Action item: Copy out every line holding the string "bmesh" from the records below.

Given records:
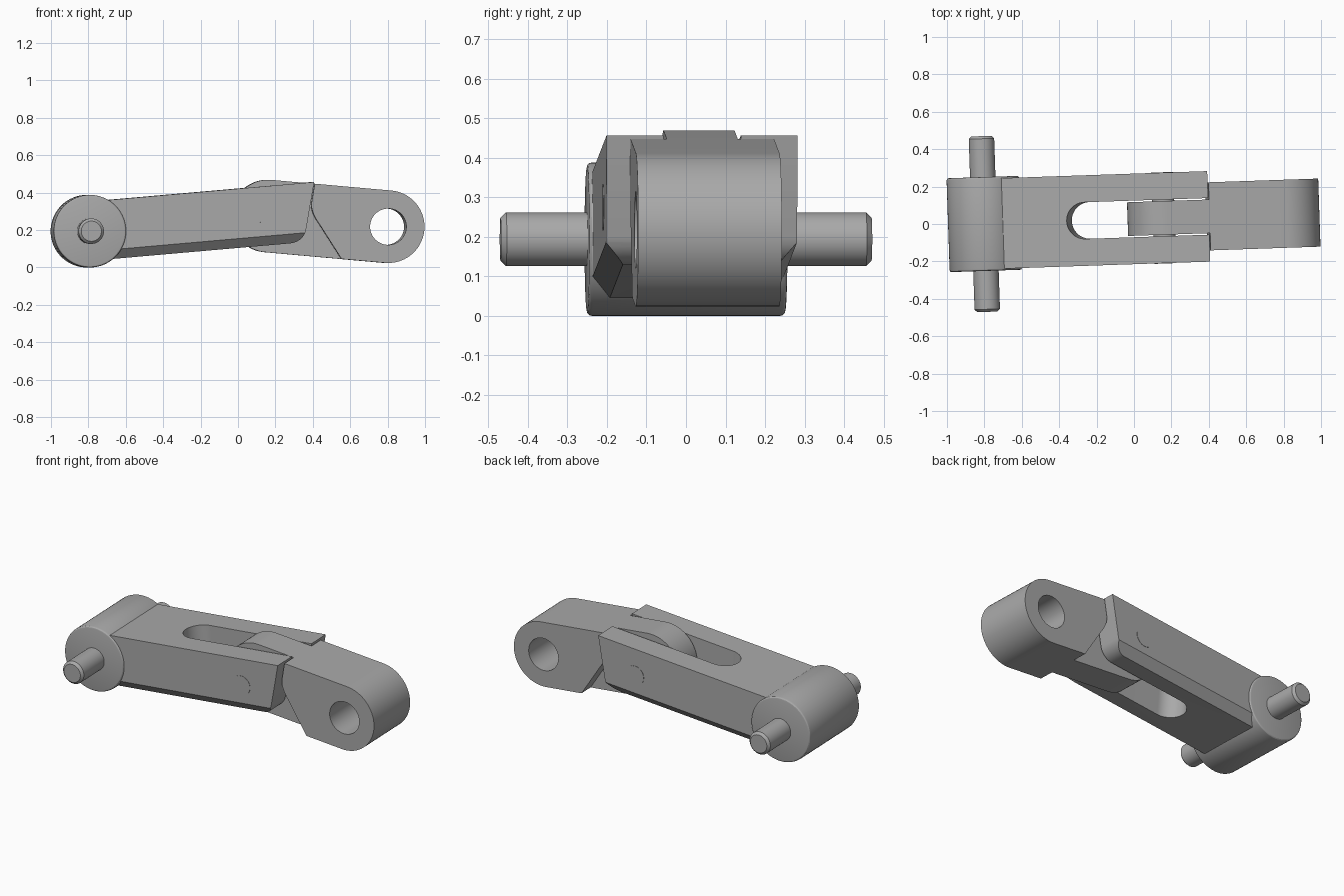
import bpy, bmesh, math
from mathutils import Matrix, Vector
from mathutils.geometry import interpolate_bezier

cube = bpy.data.objects.get("Cube")
if cube:
    bpy.data.objects.remove(cube)

steel = bpy.data.materials.new("grey_steel")
steel.use_nodes = True
GREY = (0.4, 0.4, 0.4, 1)
steel.diffuse_color = GREY
steel.node_tree.nodes["Principled BSDF"].inputs["Base Color"].default_value = GREY

R = 0.194                       # radius of every rounded link end
HEAD = (-0.8, 0.194)            # x, z of the three axes
PIVOT = (0.16, 0.275)
EYE = (0.798, 0.218)
ARM_TILT = math.radians(5)
SLOT = 0.098                    # half width of the fork slot
ARM = 0.242                     # half width of the fork
YAW = (Matrix.Translation((HEAD[0], 0, 0)) @ Matrix.Rotation(math.radians(1.95), 4, "Z")
       @ Matrix.Translation((-HEAD[0], 0, 0)))


def arc(centre, r, start, end, steps=40):
    return [(centre[0] + r * math.cos(start + (end - start) * i / steps),
             centre[1] + r * math.sin(start + (end - start) * i / steps))
            for i in range(steps + 1)]


def rounded(a, corner, b):
    corner = Vector(corner)
    a, b = Vector(a), Vector(b)
    pts = interpolate_bezier(a, a.lerp(corner, 0.6), b.lerp(corner, 0.6), b, 10)
    return [(p[0], p[1]) for p in pts]


def make(name, bm):
    bmesh.ops.recalc_face_normals(bm, faces=bm.faces)
    mesh = bpy.data.meshes.new(name)
    bm.to_mesh(mesh)
    bm.free()
    mesh.materials.append(steel)
    obj = bpy.data.objects.new(name, mesh)
    bpy.context.collection.objects.link(obj)
    return obj


def prism(pts, lo, hi, place=lambda a, b, c: (a, c, b)):
    """Extrude a profile between two depths; by default a front profile along y."""
    bm = bmesh.new()
    face = bm.faces.new([bm.verts.new(place(a, b, lo)) for a, b in pts])
    moved = bmesh.ops.extrude_face_region(bm, geom=[face])["geom"]
    shift = Vector(place(0, 0, hi)) - Vector(place(0, 0, lo))
    bmesh.ops.translate(bm, vec=shift, verts=[v for v in moved if isinstance(v, bmesh.types.BMVert)])
    return bm


def apply(obj, mod):
    bpy.context.view_layer.objects.active = obj
    bpy.ops.object.modifier_apply(modifier=mod.name)


def cut(obj, bm):
    cutter = make("cutter", bm)
    cutter.hide_render = True
    mod = obj.modifiers.new("cut", "BOOLEAN")
    mod.operation, mod.solver, mod.object = "DIFFERENCE", "EXACT", cutter
    apply(obj, mod)
    bpy.data.objects.remove(cutter)


def cylinder(name, centre, r, half, bevel=0, segments=1):
    obj = make(name, prism(arc(centre, r, 0, math.tau, 64)[:-1], -half, half))
    if bevel:
        mod = obj.modifiers.new("rim", "BEVEL")
        mod.width, mod.segments, mod.limit_method = bevel, segments, "ANGLE"
        apply(obj, mod)
    return obj


# Fork arm: side profile with a slanted, rounded end
slope = math.tan(ARM_TILT)
end_x = 0.4
profile = [(HEAD[0], 0.035)]
profile += rounded((0.275, 0.035 + 1.075 * slope), (0.343, 0.136), (0.356, 0.2))
profile += [(end_x, 0.352 + (end_x - HEAD[0]) * slope), (HEAD[0], 0.352)]
bm = prism(profile, -ARM, ARM)

# Chamfers along the lower outer edges
up = Vector((-math.sin(ARM_TILT), 0, math.cos(ARM_TILT)))
for side in (-1, 1):
    sliced = bmesh.ops.bisect_plane(
        bm, geom=bm.verts[:] + bm.edges[:] + bm.faces[:],
        plane_co=(HEAD[0], side * ARM, 0.085),
        plane_no=Vector((0, side * 0.05, 0)) - 0.045 * up, clear_outer=True)
    bmesh.ops.holes_fill(bm, edges=[e for e in sliced["geom_cut"] if isinstance(e, bmesh.types.BMEdge)])
fork = make("fork_arm", bm)

# Round-ended slot between the fork prongs
tilt = Matrix.Translation((-0.248, 0, 0.24)) @ Matrix.Rotation(-ARM_TILT, 4, "Y")
slot_pts = arc((0, 0), SLOT, math.pi / 2, math.pi * 1.5) + [(1, -SLOT), (1, SLOT)]
cut(fork, prism(slot_pts, -0.5, 0.5, lambda a, b, c: tilt @ Vector((a, b, c))))

# Fork head and its pins
parts = [fork,
         cylinder("fork_head", HEAD, R, 0.251, 0.012, 3),
         cylinder("trunnion_pin", HEAD, 0.068, 0.47, 0.014),
         cylinder("pivot_pin", PIVOT, 0.059, ARM + 0.002)]

# Eye link: round-ended bar, thinned to a tongue by shoulder cuts
a = math.atan2(EYE[1] - PIVOT[1], EYE[0] - PIVOT[0])
q = math.pi / 2
bar = arc(EYE, R, a - q, a + q) + arc(PIVOT, R, a + q, a + 3 * q)
eye_link = make("eye_link", prism(bar, -0.182, 0.182))
shoulder = [(-0.2, -0.1), (0.642, -0.1), (0.549, 0.045)]
shoulder += rounded((0.428, 0.235), (0.38, 0.3), (0.388, 0.345))
shoulder += [(0.425, 0.57), (-0.2, 0.57)]
for lo, hi in ((0.09, 0.4), (-0.4, -0.09)):
    cut(eye_link, prism(shoulder, lo, hi))
cut(eye_link, prism(arc(EYE, 0.097, 0, math.tau, 64)[:-1], -0.5, 0.5))
parts.append(eye_link)

# Turn the whole linkage slightly and shade it
for obj in parts:
    obj.data.transform(YAW)
    bpy.ops.object.select_all(action="DESELECT")
    obj.select_set(True)
    bpy.context.view_layer.objects.active = obj
    bpy.ops.object.shade_smooth_by_angle(angle=math.radians(25))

Solution:
import bpy, bmesh, math
    bmesh.ops.recalc_face_normals(bm, faces=bm.faces)
    bm = bmesh.new()
    moved = bmesh.ops.extrude_face_region(bm, geom=[face])["geom"]
    bmesh.ops.translate(bm, vec=shift, verts=[v for v in moved if isinstance(v, bmesh.types.BMVert)])
    sliced = bmesh.ops.bisect_plane(
    bmesh.ops.holes_fill(bm, edges=[e for e in sliced["geom_cut"] if isinstance(e, bmesh.types.BMEdge)])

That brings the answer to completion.